* Exercise brief: Set down every entry again, exactly as it appears.

Stored data

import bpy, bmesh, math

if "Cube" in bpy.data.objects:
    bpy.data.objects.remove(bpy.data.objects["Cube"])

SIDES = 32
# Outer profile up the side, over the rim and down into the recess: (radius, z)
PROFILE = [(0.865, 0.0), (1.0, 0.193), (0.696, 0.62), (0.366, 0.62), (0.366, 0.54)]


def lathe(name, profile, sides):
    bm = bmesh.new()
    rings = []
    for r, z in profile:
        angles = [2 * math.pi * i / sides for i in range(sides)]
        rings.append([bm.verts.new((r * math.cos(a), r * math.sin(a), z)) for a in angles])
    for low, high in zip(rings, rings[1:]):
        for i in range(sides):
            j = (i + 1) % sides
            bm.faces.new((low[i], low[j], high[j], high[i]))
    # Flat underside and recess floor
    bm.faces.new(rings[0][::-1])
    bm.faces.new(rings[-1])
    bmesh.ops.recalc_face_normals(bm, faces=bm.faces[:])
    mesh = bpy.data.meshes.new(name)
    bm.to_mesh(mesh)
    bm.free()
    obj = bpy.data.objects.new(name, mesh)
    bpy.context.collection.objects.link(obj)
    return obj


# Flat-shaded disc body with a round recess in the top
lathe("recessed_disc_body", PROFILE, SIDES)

* Your solution:
import bpy, bmesh, math

if "Cube" in bpy.data.objects:
    bpy.data.objects.remove(bpy.data.objects["Cube"])

SIDES = 32
# Outer profile up the side, over the rim and down into the recess: (radius, z)
PROFILE = [(0.865, 0.0), (1.0, 0.193), (0.696, 0.62), (0.366, 0.62), (0.366, 0.54)]


def lathe(name, profile, sides):
    bm = bmesh.new()
    rings = []
    for r, z in profile:
        angles = [2 * math.pi * i / sides for i in range(sides)]
        rings.append([bm.verts.new((r * math.cos(a), r * math.sin(a), z)) for a in angles])
    for low, high in zip(rings, rings[1:]):
        for i in range(sides):
            j = (i + 1) % sides
            bm.faces.new((low[i], low[j], high[j], high[i]))
    # Flat underside and recess floor
    bm.faces.new(rings[0][::-1])
    bm.faces.new(rings[-1])
    bmesh.ops.recalc_face_normals(bm, faces=bm.faces[:])
    mesh = bpy.data.meshes.new(name)
    bm.to_mesh(mesh)
    bm.free()
    obj = bpy.data.objects.new(name, mesh)
    bpy.context.collection.objects.link(obj)
    return obj


# Flat-shaded disc body with a round recess in the top
lathe("recessed_disc_body", PROFILE, SIDES)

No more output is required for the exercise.